Over the weekend, Naomi Osaka defeated Serena Williams at the women's US Open Final. However, Osaka's hard-foughtvictory was overshadowed by Williams' explosive argument with the umpire, Carlos Ramos. She received three violations during the second set, and claims that if she were a man, she would not have been treated so harshly.
The 23-time Grand Slam winner violated the code by receiving coaching gestures during the game. She claimed she never saw these gestures, saying, "I don't cheat to win. I'd rather lose." Then, after missing a shot, Williams smashed her racket in frustration, and Ramos docked her a point. She protested the decision, called him a 'liar' and a 'thief'. "Because I'm a woman, you're going to take this away from me?" she asked, and demanded an apology. The outburst cost Williams the final, and she received a $17,000 fine.
Critics called the penalties sexist because these types of code violations are selectively enforced, and players often passionately argue with officials. For example, at the 2016 French open, Australian player Nick Kyrgios confronted Ramos, yelling, "That's bullsh*t. Are you kidding?" He was given a point penalty, not a game penalty. And at the 2017 French Open, Rafael Nadal threatened Ramos, "Give me the warnings you can, because you will not referee me anymore." He was not given any penalties.
In response to the drama, Australian artist Mark Knight lampooned Williams in a cartoon for The Herald Sun. He portrays Williams as an angry, overweight baby, throwing a temper tantrum during the final. Many people were disgusted by the image. He exaggerated Williams' facial features in a manner reminiscent of racist caricatures of black people during the Jim Crow era. Also, Naomi Osaka, who is of Japanese and Haitian heritage, is depicted as a white woman with blonde hair.
The illustration sparked massive outrage on social media. Twitter user Julie DiCaro asked, "Where was this cartoon for all the men who have broken their rackets over the years?" Knight defended himself by posting a an unflattering cartoon of male tennis player Nick Kyrgios. However, that doesn't explain why he whitewashed Osaka, or portrayed Williams so harshly.
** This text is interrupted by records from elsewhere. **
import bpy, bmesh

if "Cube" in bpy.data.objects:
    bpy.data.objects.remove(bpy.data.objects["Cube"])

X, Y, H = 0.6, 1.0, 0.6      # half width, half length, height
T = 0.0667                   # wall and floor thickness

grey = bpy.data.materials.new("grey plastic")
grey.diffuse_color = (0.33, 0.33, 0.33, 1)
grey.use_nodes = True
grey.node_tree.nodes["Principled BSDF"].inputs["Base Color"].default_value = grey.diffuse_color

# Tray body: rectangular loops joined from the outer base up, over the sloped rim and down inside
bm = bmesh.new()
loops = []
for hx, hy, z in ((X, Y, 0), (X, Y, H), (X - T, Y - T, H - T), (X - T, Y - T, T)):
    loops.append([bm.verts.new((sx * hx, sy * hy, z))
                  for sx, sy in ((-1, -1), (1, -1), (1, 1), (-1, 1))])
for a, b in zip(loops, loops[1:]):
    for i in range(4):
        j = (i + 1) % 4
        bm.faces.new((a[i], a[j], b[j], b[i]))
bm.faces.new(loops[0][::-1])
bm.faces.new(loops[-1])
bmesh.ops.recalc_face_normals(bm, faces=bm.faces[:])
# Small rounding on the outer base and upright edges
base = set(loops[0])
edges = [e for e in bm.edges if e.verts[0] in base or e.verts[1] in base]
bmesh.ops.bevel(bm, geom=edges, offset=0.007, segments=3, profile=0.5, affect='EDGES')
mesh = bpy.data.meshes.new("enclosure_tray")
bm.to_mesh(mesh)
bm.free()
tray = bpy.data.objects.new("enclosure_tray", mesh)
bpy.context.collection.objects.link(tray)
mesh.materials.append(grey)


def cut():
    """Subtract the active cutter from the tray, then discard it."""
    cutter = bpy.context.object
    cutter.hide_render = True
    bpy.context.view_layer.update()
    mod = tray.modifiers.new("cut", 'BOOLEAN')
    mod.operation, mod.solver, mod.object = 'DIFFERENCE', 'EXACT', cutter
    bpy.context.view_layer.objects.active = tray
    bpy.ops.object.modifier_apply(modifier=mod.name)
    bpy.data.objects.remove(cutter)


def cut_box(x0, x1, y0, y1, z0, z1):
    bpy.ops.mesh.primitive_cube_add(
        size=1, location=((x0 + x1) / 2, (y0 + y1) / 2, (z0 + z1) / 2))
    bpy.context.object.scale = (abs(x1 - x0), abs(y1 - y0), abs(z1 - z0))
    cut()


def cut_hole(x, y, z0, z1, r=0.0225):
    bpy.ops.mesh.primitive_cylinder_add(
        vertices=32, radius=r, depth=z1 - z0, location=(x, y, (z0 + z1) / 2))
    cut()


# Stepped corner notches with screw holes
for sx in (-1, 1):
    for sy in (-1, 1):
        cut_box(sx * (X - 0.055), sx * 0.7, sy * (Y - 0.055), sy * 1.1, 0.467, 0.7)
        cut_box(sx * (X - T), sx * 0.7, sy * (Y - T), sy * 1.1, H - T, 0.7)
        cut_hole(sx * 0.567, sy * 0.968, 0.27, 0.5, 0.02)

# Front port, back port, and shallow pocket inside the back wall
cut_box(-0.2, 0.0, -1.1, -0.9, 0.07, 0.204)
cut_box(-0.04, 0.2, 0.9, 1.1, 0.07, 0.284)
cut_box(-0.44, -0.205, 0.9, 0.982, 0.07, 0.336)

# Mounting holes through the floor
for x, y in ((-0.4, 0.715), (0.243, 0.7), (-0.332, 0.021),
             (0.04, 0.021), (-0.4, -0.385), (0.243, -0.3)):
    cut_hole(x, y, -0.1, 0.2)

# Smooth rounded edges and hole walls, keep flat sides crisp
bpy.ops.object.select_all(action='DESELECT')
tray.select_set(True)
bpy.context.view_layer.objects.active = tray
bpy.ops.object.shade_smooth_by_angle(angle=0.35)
She never furiously jumped up and down on her racket.
Harry Potter author J.K. Rowling might have put it best, "Well done on reducing one of the greatest sportswomen alive to racist and sexist tropes and turning a second great sportswoman into a faceless prop."
This isn't the first time sexist issues have come up during the Open. A week ago, there was a controversy over Williams' black catsuit. She wore the compression bodysuit because to aid circulation and prevent blood clots during play. Since she had her baby last September, this has been even more of a health issue. However, the president of the French Tennis Federation said outfits like the catsuit "go too far" and "one must respect the game and the place." (So, instead, Williams competed in a tutu and crushed it.)